Source texts of formatted documents
● ● ● ●

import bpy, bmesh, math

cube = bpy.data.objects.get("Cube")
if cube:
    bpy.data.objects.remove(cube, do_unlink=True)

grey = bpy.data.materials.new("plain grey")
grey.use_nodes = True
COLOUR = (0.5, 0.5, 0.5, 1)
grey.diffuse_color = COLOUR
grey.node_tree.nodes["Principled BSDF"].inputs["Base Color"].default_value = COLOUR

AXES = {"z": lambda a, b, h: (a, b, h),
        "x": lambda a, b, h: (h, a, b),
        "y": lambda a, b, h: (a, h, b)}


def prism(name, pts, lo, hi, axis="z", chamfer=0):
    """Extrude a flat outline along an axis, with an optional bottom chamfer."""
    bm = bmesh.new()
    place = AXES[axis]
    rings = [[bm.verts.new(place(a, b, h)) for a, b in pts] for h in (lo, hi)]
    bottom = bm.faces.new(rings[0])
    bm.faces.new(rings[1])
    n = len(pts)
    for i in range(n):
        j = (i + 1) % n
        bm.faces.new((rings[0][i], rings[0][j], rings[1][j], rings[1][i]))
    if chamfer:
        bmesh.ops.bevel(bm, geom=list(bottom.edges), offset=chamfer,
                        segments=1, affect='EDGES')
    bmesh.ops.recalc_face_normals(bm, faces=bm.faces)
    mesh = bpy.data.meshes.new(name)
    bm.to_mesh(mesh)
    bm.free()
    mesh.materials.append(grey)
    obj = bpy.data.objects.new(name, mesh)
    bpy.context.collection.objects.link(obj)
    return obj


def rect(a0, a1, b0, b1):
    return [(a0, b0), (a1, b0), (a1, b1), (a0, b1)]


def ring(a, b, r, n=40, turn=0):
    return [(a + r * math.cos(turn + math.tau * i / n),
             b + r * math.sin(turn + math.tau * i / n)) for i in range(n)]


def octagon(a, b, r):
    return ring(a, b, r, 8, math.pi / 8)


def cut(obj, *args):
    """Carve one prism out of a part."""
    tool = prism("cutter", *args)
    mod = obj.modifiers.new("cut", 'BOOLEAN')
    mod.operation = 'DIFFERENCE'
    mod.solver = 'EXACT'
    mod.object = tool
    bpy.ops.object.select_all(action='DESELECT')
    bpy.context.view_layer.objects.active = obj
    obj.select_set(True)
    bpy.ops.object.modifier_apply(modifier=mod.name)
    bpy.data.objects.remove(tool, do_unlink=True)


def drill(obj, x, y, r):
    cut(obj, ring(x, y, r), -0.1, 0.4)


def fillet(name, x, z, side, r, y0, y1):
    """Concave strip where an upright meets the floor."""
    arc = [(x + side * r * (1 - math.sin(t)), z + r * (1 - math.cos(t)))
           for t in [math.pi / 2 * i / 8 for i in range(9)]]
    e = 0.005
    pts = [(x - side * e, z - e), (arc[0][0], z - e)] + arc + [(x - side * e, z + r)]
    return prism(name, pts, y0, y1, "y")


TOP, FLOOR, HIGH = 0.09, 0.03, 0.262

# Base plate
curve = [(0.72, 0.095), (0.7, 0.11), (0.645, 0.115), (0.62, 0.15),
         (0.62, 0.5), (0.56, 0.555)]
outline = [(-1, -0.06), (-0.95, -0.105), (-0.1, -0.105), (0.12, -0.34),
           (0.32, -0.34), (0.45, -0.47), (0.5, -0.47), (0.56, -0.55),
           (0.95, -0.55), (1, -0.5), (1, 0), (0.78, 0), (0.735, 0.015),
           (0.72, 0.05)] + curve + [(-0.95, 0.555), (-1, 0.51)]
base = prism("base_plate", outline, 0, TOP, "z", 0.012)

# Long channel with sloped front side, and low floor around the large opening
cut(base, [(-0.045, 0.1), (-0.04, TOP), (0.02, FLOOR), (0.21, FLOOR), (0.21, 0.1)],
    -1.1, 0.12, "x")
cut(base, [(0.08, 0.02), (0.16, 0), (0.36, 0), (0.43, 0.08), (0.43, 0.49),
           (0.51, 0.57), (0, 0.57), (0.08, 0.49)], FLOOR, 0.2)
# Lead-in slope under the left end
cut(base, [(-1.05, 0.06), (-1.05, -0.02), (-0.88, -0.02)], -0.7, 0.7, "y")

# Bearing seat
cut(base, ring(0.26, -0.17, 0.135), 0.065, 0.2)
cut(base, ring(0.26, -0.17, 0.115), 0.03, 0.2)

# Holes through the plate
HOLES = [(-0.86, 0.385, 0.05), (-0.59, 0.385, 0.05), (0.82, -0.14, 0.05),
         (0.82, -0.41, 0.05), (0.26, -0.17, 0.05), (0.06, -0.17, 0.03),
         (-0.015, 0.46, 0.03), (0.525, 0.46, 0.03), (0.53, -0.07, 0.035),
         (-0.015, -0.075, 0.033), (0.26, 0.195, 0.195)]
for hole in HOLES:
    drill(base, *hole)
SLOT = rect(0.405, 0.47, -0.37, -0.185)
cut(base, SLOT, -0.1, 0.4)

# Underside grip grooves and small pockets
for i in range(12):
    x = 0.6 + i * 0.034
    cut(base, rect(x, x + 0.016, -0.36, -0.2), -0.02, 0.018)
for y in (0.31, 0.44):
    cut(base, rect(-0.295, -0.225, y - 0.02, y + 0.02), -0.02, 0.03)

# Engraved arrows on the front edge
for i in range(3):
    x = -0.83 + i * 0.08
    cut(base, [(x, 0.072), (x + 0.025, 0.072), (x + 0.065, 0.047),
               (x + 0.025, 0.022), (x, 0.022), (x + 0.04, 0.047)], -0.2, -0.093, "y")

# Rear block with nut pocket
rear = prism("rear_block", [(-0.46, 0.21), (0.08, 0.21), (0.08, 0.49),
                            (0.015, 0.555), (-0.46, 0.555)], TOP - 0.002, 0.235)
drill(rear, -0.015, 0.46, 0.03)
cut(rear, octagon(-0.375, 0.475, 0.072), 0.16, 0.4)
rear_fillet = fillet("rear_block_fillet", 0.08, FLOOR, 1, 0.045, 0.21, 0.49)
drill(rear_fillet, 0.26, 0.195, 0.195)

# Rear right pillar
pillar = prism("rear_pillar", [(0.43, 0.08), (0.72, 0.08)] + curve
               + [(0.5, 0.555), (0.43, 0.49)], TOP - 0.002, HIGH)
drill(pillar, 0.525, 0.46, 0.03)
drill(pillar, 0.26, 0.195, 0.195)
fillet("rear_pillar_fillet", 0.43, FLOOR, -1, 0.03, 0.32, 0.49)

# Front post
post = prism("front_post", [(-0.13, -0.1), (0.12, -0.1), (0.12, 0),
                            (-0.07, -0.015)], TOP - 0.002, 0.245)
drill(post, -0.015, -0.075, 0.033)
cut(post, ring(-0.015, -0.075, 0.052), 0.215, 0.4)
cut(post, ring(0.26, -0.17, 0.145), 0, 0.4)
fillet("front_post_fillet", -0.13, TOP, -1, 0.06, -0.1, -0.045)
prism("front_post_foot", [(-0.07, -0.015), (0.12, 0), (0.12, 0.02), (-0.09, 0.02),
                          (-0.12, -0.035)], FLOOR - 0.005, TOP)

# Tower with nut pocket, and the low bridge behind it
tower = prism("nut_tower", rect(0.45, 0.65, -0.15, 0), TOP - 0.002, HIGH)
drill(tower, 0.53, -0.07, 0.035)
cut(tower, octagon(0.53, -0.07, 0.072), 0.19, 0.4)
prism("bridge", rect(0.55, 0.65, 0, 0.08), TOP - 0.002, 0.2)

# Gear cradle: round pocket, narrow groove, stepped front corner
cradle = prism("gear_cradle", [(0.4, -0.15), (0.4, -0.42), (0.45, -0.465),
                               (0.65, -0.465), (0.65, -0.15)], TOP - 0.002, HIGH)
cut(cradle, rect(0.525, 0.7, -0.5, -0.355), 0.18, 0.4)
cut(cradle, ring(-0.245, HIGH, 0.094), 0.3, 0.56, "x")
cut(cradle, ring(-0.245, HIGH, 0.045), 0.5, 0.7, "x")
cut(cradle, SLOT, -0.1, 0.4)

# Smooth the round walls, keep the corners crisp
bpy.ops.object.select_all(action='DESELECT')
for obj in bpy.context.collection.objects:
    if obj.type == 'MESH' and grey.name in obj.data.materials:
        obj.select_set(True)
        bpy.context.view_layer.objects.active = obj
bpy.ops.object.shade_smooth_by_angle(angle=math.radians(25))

● ● ● ●

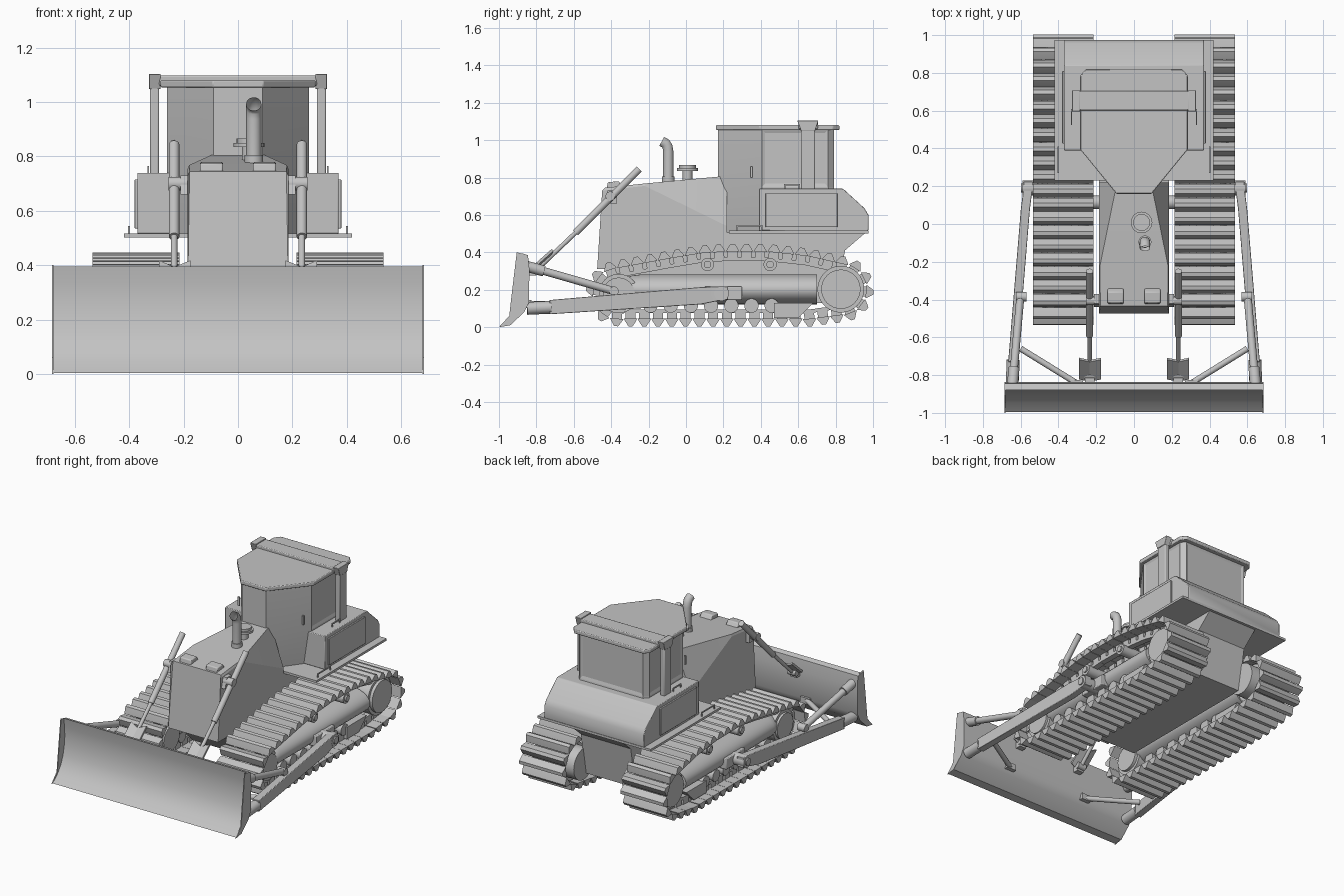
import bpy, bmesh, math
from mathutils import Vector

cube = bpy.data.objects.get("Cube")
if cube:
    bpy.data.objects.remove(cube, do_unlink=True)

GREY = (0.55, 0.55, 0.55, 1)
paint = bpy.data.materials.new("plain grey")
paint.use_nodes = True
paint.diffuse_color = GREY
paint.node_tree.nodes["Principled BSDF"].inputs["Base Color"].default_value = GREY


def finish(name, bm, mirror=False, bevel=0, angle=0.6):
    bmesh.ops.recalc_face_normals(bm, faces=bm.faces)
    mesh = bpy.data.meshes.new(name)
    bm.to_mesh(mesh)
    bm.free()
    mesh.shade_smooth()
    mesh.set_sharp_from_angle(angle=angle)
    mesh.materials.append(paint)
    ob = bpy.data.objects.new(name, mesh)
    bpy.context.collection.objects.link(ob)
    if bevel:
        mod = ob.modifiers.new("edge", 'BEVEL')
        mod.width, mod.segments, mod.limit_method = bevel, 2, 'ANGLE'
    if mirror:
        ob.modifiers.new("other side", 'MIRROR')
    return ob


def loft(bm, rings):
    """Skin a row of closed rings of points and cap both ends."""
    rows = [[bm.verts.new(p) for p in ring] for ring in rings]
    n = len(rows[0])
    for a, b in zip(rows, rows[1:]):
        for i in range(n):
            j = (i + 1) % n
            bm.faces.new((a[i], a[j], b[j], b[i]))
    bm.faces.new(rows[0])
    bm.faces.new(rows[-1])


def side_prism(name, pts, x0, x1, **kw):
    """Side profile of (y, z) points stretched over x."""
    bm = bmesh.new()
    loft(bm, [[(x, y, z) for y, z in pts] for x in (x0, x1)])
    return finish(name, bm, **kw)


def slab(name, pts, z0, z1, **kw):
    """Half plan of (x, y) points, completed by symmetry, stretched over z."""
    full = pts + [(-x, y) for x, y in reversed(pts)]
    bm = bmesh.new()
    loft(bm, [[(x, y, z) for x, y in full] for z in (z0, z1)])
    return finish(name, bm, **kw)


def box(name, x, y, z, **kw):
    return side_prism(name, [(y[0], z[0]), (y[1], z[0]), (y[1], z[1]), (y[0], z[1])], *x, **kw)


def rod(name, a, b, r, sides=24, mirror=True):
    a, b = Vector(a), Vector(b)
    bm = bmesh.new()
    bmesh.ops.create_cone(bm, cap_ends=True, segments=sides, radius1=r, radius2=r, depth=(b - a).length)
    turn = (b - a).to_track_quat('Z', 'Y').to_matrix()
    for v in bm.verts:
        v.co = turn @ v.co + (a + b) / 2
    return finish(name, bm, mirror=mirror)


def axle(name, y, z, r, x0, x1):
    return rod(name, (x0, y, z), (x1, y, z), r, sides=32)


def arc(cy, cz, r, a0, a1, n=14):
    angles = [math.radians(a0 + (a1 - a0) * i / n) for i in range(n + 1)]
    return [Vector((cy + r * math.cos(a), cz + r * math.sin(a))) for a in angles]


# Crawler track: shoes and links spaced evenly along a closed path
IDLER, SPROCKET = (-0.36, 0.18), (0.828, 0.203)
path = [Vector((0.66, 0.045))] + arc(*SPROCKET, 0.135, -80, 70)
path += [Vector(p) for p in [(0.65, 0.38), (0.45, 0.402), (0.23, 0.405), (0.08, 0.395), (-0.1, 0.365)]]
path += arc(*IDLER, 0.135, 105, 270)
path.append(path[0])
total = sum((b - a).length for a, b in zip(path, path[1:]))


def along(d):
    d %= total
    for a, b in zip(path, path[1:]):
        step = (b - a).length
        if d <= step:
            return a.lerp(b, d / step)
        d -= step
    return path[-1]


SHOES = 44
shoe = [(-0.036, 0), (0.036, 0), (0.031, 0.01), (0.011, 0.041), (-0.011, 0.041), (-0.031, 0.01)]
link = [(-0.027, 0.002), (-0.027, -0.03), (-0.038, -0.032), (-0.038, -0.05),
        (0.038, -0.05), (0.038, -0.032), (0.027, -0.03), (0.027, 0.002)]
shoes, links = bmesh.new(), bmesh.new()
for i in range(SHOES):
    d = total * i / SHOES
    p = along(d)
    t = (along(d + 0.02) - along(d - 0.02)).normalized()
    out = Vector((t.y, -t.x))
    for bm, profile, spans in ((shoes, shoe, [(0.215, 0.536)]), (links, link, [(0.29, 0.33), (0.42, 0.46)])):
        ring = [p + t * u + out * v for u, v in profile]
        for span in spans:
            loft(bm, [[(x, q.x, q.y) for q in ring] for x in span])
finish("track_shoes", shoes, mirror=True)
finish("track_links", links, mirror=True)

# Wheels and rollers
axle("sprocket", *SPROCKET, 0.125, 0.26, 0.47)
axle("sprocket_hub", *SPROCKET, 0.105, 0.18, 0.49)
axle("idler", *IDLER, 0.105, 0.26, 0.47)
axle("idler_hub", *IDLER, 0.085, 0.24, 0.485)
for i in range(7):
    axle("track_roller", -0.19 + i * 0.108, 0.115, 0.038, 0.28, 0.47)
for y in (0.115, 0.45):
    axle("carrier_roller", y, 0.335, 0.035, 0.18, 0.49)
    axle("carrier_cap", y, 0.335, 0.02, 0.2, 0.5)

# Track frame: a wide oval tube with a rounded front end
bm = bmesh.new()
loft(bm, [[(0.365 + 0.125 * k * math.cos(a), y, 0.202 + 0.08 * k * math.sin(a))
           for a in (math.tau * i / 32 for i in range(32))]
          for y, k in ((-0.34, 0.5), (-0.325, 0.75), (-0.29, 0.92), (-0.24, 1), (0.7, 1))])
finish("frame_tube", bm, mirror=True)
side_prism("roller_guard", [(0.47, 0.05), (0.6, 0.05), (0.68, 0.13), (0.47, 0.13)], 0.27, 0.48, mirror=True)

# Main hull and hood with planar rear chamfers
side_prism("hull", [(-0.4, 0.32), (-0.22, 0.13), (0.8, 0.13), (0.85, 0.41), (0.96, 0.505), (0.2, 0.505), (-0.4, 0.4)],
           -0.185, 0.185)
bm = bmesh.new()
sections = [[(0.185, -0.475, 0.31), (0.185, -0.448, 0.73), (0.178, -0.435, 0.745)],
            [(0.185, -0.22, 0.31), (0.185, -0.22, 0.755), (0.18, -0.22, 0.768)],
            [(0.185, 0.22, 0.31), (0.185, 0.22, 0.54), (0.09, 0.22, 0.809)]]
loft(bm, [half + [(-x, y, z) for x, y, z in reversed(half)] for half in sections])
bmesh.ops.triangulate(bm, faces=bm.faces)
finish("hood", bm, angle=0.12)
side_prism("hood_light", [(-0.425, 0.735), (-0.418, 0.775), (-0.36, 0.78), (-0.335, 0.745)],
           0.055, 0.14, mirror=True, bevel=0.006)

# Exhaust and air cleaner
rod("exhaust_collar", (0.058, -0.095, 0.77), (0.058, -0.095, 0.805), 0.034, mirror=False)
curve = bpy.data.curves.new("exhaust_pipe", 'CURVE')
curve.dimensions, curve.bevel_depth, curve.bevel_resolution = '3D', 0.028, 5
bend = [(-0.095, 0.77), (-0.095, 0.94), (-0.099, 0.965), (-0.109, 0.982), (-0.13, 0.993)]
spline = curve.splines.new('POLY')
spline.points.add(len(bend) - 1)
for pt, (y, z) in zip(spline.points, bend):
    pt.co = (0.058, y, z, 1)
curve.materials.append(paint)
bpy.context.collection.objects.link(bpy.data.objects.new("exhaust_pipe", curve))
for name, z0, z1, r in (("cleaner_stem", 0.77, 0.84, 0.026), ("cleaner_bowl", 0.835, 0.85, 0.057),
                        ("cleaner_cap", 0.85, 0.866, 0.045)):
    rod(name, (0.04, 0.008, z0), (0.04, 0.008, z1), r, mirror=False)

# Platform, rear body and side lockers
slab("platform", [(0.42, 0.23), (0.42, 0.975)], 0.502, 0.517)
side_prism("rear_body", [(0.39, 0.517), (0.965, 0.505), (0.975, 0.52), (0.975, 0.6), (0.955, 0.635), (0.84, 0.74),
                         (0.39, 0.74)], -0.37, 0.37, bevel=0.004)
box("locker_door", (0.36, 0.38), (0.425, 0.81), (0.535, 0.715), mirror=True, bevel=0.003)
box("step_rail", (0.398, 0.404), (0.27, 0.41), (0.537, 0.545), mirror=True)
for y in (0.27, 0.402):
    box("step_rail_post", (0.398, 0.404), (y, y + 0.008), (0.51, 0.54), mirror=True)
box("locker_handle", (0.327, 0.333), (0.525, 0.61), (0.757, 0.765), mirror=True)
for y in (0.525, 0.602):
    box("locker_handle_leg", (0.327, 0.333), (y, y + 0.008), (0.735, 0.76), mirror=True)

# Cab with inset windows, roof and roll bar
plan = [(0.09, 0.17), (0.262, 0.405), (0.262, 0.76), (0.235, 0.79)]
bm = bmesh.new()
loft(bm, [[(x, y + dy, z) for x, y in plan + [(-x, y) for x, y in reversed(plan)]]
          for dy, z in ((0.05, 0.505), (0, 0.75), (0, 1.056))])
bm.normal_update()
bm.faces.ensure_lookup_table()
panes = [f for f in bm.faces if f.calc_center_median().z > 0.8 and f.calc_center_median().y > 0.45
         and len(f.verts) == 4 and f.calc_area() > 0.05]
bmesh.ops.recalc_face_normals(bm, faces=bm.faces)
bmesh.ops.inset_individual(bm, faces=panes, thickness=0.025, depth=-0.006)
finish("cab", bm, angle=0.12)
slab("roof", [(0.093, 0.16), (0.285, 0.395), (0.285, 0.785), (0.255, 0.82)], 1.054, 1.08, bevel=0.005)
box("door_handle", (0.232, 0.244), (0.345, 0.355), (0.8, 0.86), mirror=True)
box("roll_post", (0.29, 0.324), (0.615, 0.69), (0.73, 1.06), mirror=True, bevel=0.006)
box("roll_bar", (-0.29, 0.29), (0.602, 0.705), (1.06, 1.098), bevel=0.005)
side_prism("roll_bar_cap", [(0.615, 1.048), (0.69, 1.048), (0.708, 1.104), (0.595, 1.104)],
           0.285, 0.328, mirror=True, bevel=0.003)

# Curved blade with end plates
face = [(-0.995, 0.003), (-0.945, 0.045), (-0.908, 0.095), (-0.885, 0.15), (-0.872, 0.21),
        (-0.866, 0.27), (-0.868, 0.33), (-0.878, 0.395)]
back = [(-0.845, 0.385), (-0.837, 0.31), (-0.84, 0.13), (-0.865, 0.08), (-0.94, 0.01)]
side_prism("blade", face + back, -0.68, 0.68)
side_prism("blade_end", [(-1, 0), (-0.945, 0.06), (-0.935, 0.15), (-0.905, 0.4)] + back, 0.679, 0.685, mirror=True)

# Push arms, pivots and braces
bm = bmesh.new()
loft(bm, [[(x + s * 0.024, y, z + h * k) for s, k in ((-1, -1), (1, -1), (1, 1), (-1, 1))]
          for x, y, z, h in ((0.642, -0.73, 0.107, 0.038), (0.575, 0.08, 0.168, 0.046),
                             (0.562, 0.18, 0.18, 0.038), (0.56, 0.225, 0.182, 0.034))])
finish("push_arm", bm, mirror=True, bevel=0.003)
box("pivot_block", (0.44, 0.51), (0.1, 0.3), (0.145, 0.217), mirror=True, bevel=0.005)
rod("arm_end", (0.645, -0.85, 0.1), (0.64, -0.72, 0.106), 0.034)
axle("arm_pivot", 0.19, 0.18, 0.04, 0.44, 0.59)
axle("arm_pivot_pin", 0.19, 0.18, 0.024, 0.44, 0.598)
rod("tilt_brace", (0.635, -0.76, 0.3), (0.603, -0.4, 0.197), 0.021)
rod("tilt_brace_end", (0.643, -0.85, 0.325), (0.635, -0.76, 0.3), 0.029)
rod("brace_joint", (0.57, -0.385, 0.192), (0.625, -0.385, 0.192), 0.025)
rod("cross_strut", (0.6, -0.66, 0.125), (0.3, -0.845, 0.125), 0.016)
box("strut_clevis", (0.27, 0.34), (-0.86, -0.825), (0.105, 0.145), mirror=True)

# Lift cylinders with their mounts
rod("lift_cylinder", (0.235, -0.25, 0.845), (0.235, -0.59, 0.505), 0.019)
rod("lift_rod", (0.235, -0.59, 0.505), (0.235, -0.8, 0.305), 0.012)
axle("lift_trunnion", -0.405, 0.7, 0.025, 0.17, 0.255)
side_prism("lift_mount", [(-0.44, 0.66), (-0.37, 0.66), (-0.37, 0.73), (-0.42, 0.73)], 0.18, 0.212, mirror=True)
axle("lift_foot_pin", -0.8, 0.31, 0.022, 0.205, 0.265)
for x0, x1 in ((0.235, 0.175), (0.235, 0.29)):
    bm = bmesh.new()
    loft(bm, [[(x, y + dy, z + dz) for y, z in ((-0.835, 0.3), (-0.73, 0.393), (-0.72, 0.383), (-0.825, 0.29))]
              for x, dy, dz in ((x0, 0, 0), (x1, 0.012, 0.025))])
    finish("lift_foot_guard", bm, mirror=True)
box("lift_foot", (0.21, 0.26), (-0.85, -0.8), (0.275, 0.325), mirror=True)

● ● ● ●

EXERCISE INSTRUCTIONS
In the lines above, find each one with "range" and list it.

RESPONSE FOR THIS EXERCISE
    for i in range(n):
             b + r * math.sin(turn + math.tau * i / n)) for i in range(n)]
           for t in [math.pi / 2 * i / 8 for i in range(9)]]
for i in range(12):
for i in range(3):
        for i in range(n):
    angles = [math.radians(a0 + (a1 - a0) * i / n) for i in range(n + 1)]
for i in range(SHOES):
for i in range(7):
           for a in (math.tau * i / 32 for i in range(32))]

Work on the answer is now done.